The Ice-less Management of Acute Ankle Sprains

I’ve written several articles on the use of ice on injuries, the need for inflammation, and the intricate physiological process of tissue healing.  Despite the mounds of evidence that ice is not all it is cracked up to be, there still exists a dogmatic polarization that it has magical tissue-healing properties. I often get told “Prove […]

RICE: The End of an Ice Age

“Coaches have used my “RICE” guideline for decades, but now it appears that both Ice and complete Rest may delay healing, instead of helping.” – Gabe Mirkin, MD, March 2014 In 1978, Gabe Mirkin, MD coined the term RICE. Health care practitioners to laypersons are quick to recognize RICE as the ‘gold standard’ treatment option following […]

Why Ice and Anti-inflammatory Medication is NOT the Answer

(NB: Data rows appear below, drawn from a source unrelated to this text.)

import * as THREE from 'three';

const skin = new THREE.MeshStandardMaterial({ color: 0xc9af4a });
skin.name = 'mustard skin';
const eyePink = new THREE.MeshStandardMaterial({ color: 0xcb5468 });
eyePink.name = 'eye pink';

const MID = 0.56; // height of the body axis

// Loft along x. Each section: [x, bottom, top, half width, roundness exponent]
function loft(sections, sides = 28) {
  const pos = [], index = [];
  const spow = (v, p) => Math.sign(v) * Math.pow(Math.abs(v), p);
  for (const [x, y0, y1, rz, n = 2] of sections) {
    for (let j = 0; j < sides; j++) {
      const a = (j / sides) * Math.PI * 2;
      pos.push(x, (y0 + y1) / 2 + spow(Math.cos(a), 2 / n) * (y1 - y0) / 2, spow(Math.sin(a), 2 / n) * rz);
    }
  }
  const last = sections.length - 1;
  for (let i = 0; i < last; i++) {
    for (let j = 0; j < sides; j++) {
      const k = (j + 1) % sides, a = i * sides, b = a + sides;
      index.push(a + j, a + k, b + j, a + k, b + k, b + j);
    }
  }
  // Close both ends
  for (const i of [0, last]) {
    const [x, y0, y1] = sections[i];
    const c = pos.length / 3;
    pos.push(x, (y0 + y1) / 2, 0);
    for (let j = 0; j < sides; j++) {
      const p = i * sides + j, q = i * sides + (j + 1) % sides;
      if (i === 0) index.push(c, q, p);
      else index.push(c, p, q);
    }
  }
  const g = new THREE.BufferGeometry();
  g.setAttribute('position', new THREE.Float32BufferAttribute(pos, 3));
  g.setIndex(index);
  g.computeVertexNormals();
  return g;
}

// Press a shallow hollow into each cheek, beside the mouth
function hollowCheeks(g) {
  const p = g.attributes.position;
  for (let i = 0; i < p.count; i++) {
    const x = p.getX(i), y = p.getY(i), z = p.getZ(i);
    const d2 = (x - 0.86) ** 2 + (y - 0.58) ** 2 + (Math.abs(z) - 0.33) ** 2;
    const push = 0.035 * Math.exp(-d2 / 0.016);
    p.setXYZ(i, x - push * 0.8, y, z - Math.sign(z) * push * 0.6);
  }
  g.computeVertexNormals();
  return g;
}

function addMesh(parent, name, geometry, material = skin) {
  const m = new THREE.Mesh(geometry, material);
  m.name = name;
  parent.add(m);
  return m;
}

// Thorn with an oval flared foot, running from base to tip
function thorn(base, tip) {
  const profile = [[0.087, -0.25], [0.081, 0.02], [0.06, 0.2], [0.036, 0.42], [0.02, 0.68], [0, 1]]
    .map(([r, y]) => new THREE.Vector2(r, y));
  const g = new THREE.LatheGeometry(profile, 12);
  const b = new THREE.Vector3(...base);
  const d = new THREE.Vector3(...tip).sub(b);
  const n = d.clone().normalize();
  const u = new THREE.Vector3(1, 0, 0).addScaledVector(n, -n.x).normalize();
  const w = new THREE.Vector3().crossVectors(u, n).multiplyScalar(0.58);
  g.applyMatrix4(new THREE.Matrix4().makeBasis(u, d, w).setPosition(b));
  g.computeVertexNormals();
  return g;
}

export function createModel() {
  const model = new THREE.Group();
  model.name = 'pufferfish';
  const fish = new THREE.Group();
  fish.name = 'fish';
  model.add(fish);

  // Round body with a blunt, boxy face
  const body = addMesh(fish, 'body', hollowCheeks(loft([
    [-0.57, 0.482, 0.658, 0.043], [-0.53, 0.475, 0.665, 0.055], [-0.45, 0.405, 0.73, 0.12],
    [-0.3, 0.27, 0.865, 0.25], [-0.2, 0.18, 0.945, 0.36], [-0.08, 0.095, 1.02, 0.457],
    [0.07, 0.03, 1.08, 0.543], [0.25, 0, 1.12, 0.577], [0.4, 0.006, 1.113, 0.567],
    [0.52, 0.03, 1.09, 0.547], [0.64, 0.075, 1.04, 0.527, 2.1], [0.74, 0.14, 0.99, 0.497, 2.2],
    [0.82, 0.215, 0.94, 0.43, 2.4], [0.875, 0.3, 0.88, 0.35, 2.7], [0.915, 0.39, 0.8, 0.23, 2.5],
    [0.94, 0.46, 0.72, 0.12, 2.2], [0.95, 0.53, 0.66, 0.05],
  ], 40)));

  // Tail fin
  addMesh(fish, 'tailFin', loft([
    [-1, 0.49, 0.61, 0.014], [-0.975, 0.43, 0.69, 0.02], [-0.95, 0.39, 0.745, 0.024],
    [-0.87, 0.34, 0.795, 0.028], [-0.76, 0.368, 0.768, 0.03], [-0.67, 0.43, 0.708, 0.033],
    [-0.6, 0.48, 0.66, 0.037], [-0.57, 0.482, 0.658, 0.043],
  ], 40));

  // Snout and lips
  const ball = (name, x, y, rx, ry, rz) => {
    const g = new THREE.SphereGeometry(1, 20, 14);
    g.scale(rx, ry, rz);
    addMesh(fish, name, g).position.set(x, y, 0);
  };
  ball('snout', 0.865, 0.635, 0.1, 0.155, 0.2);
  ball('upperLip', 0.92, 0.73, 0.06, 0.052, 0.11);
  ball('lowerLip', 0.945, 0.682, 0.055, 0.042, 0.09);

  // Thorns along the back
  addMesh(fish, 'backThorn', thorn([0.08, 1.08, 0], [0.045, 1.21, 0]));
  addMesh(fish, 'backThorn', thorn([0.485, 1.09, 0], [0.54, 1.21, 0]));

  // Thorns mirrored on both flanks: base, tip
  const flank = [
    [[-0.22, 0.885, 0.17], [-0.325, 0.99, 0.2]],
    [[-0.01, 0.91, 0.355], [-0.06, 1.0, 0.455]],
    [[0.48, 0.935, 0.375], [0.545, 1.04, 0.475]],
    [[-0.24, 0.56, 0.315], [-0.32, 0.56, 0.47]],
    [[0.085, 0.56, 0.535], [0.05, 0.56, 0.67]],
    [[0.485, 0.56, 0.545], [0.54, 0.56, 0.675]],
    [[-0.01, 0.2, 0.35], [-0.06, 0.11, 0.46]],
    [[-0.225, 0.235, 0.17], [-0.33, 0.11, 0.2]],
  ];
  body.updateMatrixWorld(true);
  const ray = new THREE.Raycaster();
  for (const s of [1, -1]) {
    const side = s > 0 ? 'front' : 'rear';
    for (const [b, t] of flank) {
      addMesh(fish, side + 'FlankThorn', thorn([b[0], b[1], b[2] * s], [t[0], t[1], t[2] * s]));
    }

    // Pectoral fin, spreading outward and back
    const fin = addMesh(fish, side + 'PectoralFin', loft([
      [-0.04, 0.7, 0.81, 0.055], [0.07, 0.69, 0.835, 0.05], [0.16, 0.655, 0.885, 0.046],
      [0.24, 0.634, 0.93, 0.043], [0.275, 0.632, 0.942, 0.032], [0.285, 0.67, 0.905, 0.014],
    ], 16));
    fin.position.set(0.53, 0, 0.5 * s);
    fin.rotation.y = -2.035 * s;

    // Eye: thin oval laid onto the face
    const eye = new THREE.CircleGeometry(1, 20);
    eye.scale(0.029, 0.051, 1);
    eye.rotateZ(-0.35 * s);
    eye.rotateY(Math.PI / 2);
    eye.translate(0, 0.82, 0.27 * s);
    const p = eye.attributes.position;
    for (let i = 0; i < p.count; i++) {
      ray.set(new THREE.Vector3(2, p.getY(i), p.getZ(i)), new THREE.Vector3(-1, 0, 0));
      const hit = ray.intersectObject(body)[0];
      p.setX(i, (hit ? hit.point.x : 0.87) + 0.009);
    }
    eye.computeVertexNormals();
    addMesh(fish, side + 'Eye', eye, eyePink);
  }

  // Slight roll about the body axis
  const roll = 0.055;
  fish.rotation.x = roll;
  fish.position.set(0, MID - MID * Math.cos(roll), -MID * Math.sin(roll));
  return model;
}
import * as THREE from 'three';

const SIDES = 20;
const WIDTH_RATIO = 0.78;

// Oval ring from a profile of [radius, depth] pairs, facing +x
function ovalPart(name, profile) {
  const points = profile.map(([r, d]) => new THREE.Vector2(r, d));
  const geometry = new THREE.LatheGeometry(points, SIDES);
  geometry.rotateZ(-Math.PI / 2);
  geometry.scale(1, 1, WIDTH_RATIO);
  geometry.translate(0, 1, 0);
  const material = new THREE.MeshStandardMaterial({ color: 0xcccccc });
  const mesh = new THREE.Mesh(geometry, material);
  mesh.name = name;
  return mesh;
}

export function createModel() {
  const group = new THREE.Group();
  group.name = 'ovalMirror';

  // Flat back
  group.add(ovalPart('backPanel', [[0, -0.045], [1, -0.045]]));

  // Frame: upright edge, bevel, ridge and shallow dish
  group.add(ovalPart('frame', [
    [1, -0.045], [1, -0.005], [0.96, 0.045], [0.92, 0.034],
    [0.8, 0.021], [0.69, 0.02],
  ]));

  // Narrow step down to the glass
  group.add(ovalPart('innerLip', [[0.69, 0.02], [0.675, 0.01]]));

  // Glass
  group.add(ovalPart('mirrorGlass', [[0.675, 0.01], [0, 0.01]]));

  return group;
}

In July I posted a blog discussing The Overuse of Cryotherapy. The controversy surrounding the topic made it one of the most popular blogs I’ve written. What is surprising to me is that a controversy exists at all. Why, where, and when did this notion of anti-inflammation start? Ice, compression, elevation and NSAIDs are so commonplace […]

Ice: The Overused Modality?

Many years ago I got tired of watching my athletes roll in to the athletic training room and slap on ice. These athletes are in a drug-like induced state of ice addiction. Their athletic trainers keep feeding the disease, by recommending cold treatment and doing the easy – here’s ice, shut-up, leave. I felt I was […]

Mechanotransduction

You have an athlete with a stress fracture. The physician prescribes active rest and places the athlete in a non-weight bearing boot. Sound familiar? Suppose I told you the better option is to place some load on that bone and non-weight bearing is not recommended. Would you think I am nuts? Maybe I can convince you […]

Knee Osteoarthritis and ACL Injury

Six months (+/- a few) is the standard time needed for an athlete to return to competition following anterior cruciate ligament (ACL) surgery. To reach this date, therapy must be thorough and exact. Range of motion, neuromuscular control, or strength deficits that go unaddressed, negatively influence return to play and can also lead to other […]

Blame the Brain: Tips for the Physical Therapist and Athletic Trainer

“Novel treatment of muscle weakness following joint injury has sought to develop interventions that can excite the neuromuscular system and allow for more effective interactions between the nerves and muscle.” Chad and Brent both play the same position for the same basketball team—same practice routine, same strengthening program, same injury prevention program—but Chad is suffering […]

10 Reasons – Icing Injuries is Wrong

If you know me, you are aware of my anti-ice stance. The ice debate continues to heat up. As peer-reviewed data continues to pour in, the evidence for the use of ice to treat musculoskeletal injury still lacks. I’ve written about ice many times, but many of my anti-ice articles are science-y and focused around […]

Future of Medicine

In time everything we do to treat injuries, prevent disease, or reverse disease will eventually change. Think of all the things we used to do in medicine. Cocaine was used for toothaches. In the 1600’s, “hydrotherapy” was used to would wash away insanity in mental patients. Jan Baptist van Helmont would literally drown people to death and then […]

Icing Injuries: Are We Evidence-Based?

Are you an evidence-based practitioner? Think about it; are you really? An athletic trainer working a Division 1 women’s volleyball tournament with elite Top-25 teams sent me a text: “You should do a study on the average number of ice bags used by volleyball teams after a match… Entire teams are getting ice on both knees […]

Causes and Treatment of Achilles Tendinopathy

Overview and etiology: The term “tendinitis” or any [insert any body part] with “itis” is tossed around as if it is the only possible cause for musculoskeletal pain. However, the “itis” is not really true. A tendon, specifically the Achilles tendon, is not really inflamed, rather it is deranged (tendiopathic / tendinopathy). In January 2013 the […]

Gamma Gain, Myofascial Pain Syndrome and Treatment Using Myofascial Release and Strain-Counterstrain

Introduction and Anatomical Overview: Muscle is made up of two types of fibers, intrafusal and extrafusal. Extrafusal fibers are the contractile fibers and intermixed within the extrafusal fibers are intrafusal fibers. Housed within intrafusal fibers is a specific type of mechanoreceptor. Mechanoreceptors, in general, are interspersed through the entire body – hair, skin, ligaments – […]

Kids and Distance Running

By now, some, if not most, have read the article of the 6-year-old girl who became the youngest ever to complete a half-marathon. Not only did she become the youngest ever, she finished 5th out of 10 in a group of competitors aged 14 and under – she was the only competitor under 12 years […]

Physiology of Reversibility: If You Don’t Use It, You Lose It!

Have you heard the old adage “if you don’t use it, you lose it”? Does this really happen? If so, to what degree does one “lose it”? I was riding dirt bikes since the age of three, began racing motocross at age six and ‘retired’ –moved from home and went to graduate school – around the age […]